Dr Rajini Sreenivasan, Dr Louisa Ludbrook
Children born with a disorder of sex development (DSD) may differ from typical males or females in their chromosomes, hormones or reproductive organs, sometimes resulting in infertility or gonadal cancer. DSDs are the most common birth defect and yet, most cases are unexplained genetically. Mutations in a gene called SF-1 often lead to DSDs. Our study has found that SF-1 mutants show compromised activity on a genetic enhancer that turns on a key testis development factor SOX9.
Centre for Endocrinology and Metabolism
Sex Determination and Gonadal Development
Journal and article title
SF-1 mutants not only altered SOX9 enhancer activity. Many SF-1 mutants analysed were abnormally located within cells. The mutations were also found to cause changes in SF-1 protein structure that could affect its function.

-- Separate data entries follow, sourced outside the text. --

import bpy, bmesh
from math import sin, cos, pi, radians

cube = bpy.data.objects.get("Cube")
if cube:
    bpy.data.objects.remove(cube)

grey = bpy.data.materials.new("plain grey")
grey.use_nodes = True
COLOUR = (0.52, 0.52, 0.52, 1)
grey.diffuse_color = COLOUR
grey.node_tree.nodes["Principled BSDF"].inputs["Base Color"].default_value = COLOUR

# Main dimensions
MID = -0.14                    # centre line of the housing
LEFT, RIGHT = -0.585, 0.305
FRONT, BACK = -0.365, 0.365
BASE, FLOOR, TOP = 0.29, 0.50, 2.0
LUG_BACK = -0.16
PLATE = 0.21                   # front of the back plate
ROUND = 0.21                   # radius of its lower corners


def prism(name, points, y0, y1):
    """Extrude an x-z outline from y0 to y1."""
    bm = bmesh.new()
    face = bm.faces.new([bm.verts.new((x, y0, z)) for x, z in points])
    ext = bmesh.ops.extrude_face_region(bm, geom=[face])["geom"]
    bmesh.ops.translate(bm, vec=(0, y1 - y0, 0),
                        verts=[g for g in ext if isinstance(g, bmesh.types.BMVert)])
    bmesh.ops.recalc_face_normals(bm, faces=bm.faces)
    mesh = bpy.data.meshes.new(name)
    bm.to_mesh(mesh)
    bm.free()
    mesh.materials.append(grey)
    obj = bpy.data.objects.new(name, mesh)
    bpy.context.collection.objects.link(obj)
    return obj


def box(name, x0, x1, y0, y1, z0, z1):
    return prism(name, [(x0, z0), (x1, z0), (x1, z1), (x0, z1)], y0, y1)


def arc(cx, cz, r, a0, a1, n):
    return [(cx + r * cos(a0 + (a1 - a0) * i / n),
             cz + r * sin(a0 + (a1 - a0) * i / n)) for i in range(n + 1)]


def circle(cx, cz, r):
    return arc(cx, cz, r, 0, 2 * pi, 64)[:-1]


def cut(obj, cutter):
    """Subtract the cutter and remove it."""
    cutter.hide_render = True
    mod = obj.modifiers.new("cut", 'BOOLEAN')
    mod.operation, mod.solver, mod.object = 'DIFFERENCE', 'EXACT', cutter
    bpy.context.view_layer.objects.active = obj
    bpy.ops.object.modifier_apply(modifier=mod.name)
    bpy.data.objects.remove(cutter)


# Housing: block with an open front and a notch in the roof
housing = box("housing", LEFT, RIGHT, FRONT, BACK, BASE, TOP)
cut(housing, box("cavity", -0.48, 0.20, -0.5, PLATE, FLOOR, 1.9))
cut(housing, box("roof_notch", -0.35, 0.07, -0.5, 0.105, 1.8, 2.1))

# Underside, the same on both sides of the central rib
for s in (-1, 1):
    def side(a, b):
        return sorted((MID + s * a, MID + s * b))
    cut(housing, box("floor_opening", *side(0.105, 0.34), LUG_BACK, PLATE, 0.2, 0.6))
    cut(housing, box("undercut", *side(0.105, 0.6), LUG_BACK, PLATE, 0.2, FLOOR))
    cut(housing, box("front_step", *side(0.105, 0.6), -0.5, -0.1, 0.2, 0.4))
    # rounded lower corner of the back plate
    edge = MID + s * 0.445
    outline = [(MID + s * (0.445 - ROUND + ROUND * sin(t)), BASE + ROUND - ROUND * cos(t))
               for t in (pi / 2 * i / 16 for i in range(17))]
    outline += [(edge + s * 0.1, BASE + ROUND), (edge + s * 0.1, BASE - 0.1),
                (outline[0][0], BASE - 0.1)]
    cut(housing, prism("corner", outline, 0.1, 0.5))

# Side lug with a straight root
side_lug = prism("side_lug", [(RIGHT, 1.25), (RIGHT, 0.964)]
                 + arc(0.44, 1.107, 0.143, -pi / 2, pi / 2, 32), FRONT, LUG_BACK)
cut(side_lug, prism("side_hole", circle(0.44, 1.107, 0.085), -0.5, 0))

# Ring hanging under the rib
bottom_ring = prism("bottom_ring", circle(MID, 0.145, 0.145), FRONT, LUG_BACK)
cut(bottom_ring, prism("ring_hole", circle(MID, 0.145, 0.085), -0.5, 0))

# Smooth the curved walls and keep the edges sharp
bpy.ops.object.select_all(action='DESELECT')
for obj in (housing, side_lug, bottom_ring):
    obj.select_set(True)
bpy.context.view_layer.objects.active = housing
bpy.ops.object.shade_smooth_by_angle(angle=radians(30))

We also found that SF-1 mutants that resulted in more severely compromised SOX9 enhancer activity were more frequently associated with more severe DSD symptoms.
When SOX9 level is too low, testicular development can be disrupted, leading to DSDs. Our study may therefore implicate altered SF-1-mediated production of SOX9 in DSDs. Understanding the genetic mechanisms that underlie DSDs has provided much needed answers as to how DSDs arise and will enable improved diagnosis and clinical management.
Disorders of sex development